  • Staff lost time to do additional analysis to inform decisions.

The solution

The solution

Adoption of Water Information System by KISTERS (WISKI) software has given CRWD more options to correct, maintain and automate computations based on monitoring data.

A standardized mathematical technique was identified and implemented as a unique script to compute start and end of high flow events. All historical and current lab results were also imported into WISKI where data are managed and long-term statistics calculated and easily visualized via graphs, tables and maps. With the complete history of flow data imported from all monitoring stations, the new computation quickly identifies past and current high flow events and distinct pollutant loads during those events.

After standardizing event definition, the script was designed to meet the following needs:

  1. Create a continuous baseflow time series
  2. Create a stormflow time series, represented by the difference between the total flow time series and baseflow time series
  3. Calculate event-based pollutant loads
  4. Calculate monthly baseflow loads

The script was further adapted to each monitoring station’s variable factors, such as flashiness of flow or tendency for sustained high flows following an event. Average monthly baseflow pollutant concentrations by station were established and applied to continuous dry weather flow periods to calculate monthly and annual pollutant loads for that flow regime.

The benefits

The benefits

Efficiency. Consistency. Accuracy.

Capitol Region Watershed District has automated load calculations and standardized identification of wet weather events, by defining and applying specific rules and procedures to its data.

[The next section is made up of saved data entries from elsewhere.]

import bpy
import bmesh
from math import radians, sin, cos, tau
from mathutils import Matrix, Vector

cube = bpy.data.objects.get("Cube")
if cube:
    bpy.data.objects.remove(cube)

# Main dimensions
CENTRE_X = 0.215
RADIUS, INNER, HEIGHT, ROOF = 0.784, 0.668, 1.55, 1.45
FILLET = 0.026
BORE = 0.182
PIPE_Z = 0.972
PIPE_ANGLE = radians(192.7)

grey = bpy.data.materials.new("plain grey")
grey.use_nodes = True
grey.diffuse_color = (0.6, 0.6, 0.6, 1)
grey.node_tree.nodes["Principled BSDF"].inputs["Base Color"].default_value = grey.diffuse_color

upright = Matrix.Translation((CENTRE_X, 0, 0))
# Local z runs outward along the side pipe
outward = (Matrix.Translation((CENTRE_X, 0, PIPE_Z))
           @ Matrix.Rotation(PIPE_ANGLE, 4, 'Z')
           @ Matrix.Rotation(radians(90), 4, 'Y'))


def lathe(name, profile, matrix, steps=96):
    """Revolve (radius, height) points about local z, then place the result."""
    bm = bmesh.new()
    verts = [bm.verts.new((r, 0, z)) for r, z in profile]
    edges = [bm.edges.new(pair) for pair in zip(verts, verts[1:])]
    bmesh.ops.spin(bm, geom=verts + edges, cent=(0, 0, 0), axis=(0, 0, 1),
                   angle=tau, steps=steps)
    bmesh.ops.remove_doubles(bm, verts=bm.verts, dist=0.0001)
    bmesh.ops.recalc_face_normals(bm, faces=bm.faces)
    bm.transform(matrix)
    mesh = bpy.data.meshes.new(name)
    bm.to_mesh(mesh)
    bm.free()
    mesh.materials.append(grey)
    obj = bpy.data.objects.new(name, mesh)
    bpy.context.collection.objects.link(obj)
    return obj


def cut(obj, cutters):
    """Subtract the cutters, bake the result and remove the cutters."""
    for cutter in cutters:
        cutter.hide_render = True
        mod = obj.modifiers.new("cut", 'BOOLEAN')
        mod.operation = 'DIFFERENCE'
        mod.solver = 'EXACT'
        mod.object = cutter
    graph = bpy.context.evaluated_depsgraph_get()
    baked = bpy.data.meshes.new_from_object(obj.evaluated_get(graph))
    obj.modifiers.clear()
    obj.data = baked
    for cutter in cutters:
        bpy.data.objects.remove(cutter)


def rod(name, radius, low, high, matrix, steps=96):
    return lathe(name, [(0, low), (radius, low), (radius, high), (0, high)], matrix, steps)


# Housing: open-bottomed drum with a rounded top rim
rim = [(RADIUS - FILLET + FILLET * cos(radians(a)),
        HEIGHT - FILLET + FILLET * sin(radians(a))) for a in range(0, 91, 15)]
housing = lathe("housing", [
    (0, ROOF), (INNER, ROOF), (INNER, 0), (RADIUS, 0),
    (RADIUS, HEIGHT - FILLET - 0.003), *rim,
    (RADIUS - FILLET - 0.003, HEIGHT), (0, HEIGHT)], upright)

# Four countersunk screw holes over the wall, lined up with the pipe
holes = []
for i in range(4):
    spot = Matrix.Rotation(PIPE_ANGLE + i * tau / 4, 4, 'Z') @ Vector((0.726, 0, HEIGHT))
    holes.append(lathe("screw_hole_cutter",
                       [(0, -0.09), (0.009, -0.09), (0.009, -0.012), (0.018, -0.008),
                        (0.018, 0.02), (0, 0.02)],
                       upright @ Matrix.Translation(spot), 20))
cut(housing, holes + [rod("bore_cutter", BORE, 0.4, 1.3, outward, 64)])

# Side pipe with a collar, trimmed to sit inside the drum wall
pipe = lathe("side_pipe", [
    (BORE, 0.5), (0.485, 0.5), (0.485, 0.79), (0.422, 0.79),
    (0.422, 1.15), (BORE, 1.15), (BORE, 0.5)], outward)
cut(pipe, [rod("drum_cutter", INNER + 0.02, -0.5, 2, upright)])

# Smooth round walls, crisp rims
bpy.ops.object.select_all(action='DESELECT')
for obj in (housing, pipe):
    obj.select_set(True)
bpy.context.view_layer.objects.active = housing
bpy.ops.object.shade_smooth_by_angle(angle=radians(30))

Staff are better tracking nonpoint source pollution, or the contamination of freshwater lakes that’s associated with urban runoff.

With the most comprehensive set of analytical and decision-making tools in WISKI, the district has the ability to both correct and validate past and present water data time series — increasing the accuracy of predictive models for best management practices and low-impact developments.

Streamlining calculations of water flow and pollutant levels will maintain continuity between monitoring years and any turnover among water resource professionals. In addition the new data system enables the district staff to expand system without additional consulting fees. Replacement of the legacy system has substantially increased efficiency and staff engagement in analysis and public education.

CRWD is focusing on performance optimization over the long term to provide significant and measurable water quality improvements.

Automating the calculation of pollutant loads enables us to perform expanded data analysis and utilize findings to inform project design or program planning.

Britta Suppes Belden, Monitoring Coordinator with Capitol Region Watershed District, St. Paul, Minnesota, USA